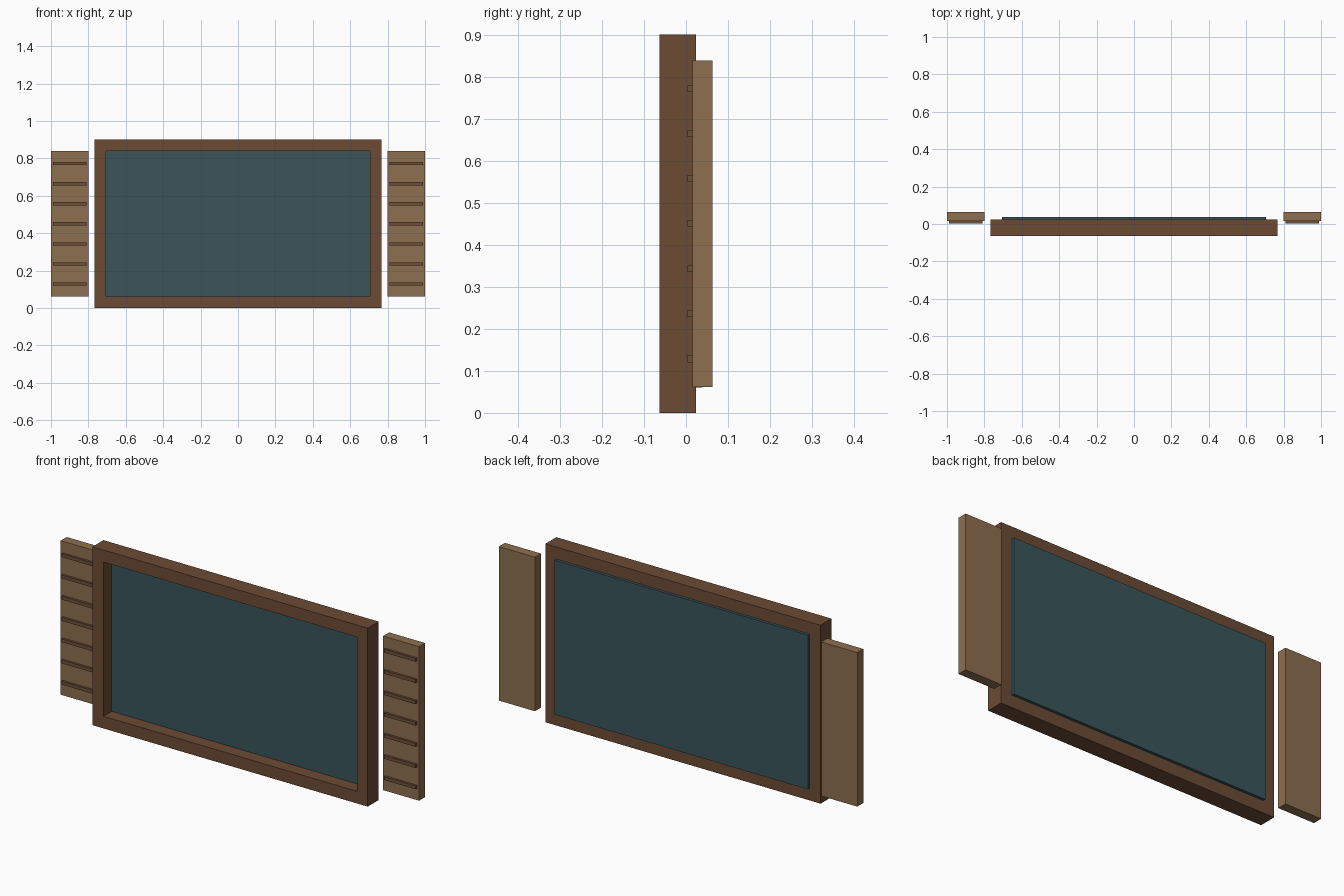
import bpy, bmesh

if "Cube" in bpy.data.objects:
    bpy.data.objects.remove(bpy.data.objects["Cube"])


def material(name, rgb):
    m = bpy.data.materials.new(name)
    m.diffuse_color = (*rgb, 1)
    m.use_nodes = True
    m.node_tree.nodes["Principled BSDF"].inputs["Base Color"].default_value = m.diffuse_color
    return m


FRAME = material("dark_wood", (0.15, 0.07, 0.035))
SHUTTER = material("light_wood", (0.27, 0.16, 0.08))
SLAT = material("slat_wood", (0.15, 0.08, 0.038))
GLASS = material("glass", (0.042, 0.09, 0.105))


def add_object(name, bm, mat):
    bmesh.ops.recalc_face_normals(bm, faces=bm.faces)
    mesh = bpy.data.meshes.new(name)
    bm.to_mesh(mesh)
    bm.free()
    mesh.materials.append(mat)
    obj = bpy.data.objects.new(name, mesh)
    bpy.context.collection.objects.link(obj)
    return obj


def box(name, x, y, z, mat):
    """Box from (min, max) ranges on each axis."""
    bm = bmesh.new()
    bmesh.ops.create_cube(bm, size=1)
    for v in bm.verts:
        for i, (lo, hi) in enumerate((x, y, z)):
            v.co[i] = lo if v.co[i] < 0 else hi
    return add_object(name, bm, mat)


def ring(name, x, y, z, width, mat):
    """Rectangular frame with an open centre."""
    bm = bmesh.new()
    loops = []
    for inset, depth in ((0, y[0]), (0, y[1]), (width, y[1]), (width, y[0])):
        x0, x1, z0, z1 = x[0] + inset, x[1] - inset, z[0] + inset, z[1] - inset
        loops.append([bm.verts.new((px, depth, pz))
                      for px, pz in ((x0, z0), (x1, z0), (x1, z1), (x0, z1))])
    for a in range(4):
        la, lb = loops[a], loops[(a + 1) % 4]
        for i in range(4):
            j = (i + 1) % 4
            bm.faces.new((la[i], la[j], lb[j], lb[i]))
    return add_object(name, bm, mat)


# Window frame and glass pane
ring("window_frame", (-0.768, 0.768), (-0.063, 0.024), (0, 0.9), 0.061, FRAME)
box("window_pane", (-0.707, 0.707), (0.003, 0.038), (0.061, 0.839), GLASS)

# Shutters with seven slats each
for side, s in (("left", -1), ("right", 1)):
    box(f"{side}_shutter", sorted((s * 0.799, s)), (0.015, 0.063),
        (0.062, 0.839), SHUTTER)
    for i in range(7):
        zc = 0.129 + i * 0.1072
        box(f"{side}_slat_{i + 1}", sorted((s * 0.811, s * 0.988)),
            (0.004, 0.02), (zc - 0.0085, zc + 0.0085), SLAT)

Assignment: Quote the data above in full and without alteration; skip the pictures.

Task response:
import bpy, bmesh

if "Cube" in bpy.data.objects:
    bpy.data.objects.remove(bpy.data.objects["Cube"])


def material(name, rgb):
    m = bpy.data.materials.new(name)
    m.diffuse_color = (*rgb, 1)
    m.use_nodes = True
    m.node_tree.nodes["Principled BSDF"].inputs["Base Color"].default_value = m.diffuse_color
    return m


FRAME = material("dark_wood", (0.15, 0.07, 0.035))
SHUTTER = material("light_wood", (0.27, 0.16, 0.08))
SLAT = material("slat_wood", (0.15, 0.08, 0.038))
GLASS = material("glass", (0.042, 0.09, 0.105))


def add_object(name, bm, mat):
    bmesh.ops.recalc_face_normals(bm, faces=bm.faces)
    mesh = bpy.data.meshes.new(name)
    bm.to_mesh(mesh)
    bm.free()
    mesh.materials.append(mat)
    obj = bpy.data.objects.new(name, mesh)
    bpy.context.collection.objects.link(obj)
    return obj


def box(name, x, y, z, mat):
    """Box from (min, max) ranges on each axis."""
    bm = bmesh.new()
    bmesh.ops.create_cube(bm, size=1)
    for v in bm.verts:
        for i, (lo, hi) in enumerate((x, y, z)):
            v.co[i] = lo if v.co[i] < 0 else hi
    return add_object(name, bm, mat)


def ring(name, x, y, z, width, mat):
    """Rectangular frame with an open centre."""
    bm = bmesh.new()
    loops = []
    for inset, depth in ((0, y[0]), (0, y[1]), (width, y[1]), (width, y[0])):
        x0, x1, z0, z1 = x[0] + inset, x[1] - inset, z[0] + inset, z[1] - inset
        loops.append([bm.verts.new((px, depth, pz))
                      for px, pz in ((x0, z0), (x1, z0), (x1, z1), (x0, z1))])
    for a in range(4):
        la, lb = loops[a], loops[(a + 1) % 4]
        for i in range(4):
            j = (i + 1) % 4
            bm.faces.new((la[i], la[j], lb[j], lb[i]))
    return add_object(name, bm, mat)


# Window frame and glass pane
ring("window_frame", (-0.768, 0.768), (-0.063, 0.024), (0, 0.9), 0.061, FRAME)
box("window_pane", (-0.707, 0.707), (0.003, 0.038), (0.061, 0.839), GLASS)

# Shutters with seven slats each
for side, s in (("left", -1), ("right", 1)):
    box(f"{side}_shutter", sorted((s * 0.799, s)), (0.015, 0.063),
        (0.062, 0.839), SHUTTER)
    for i in range(7):
        zc = 0.129 + i * 0.1072
        box(f"{side}_slat_{i + 1}", sorted((s * 0.811, s * 0.988)),
            (0.004, 0.02), (zc - 0.0085, zc + 0.0085), SLAT)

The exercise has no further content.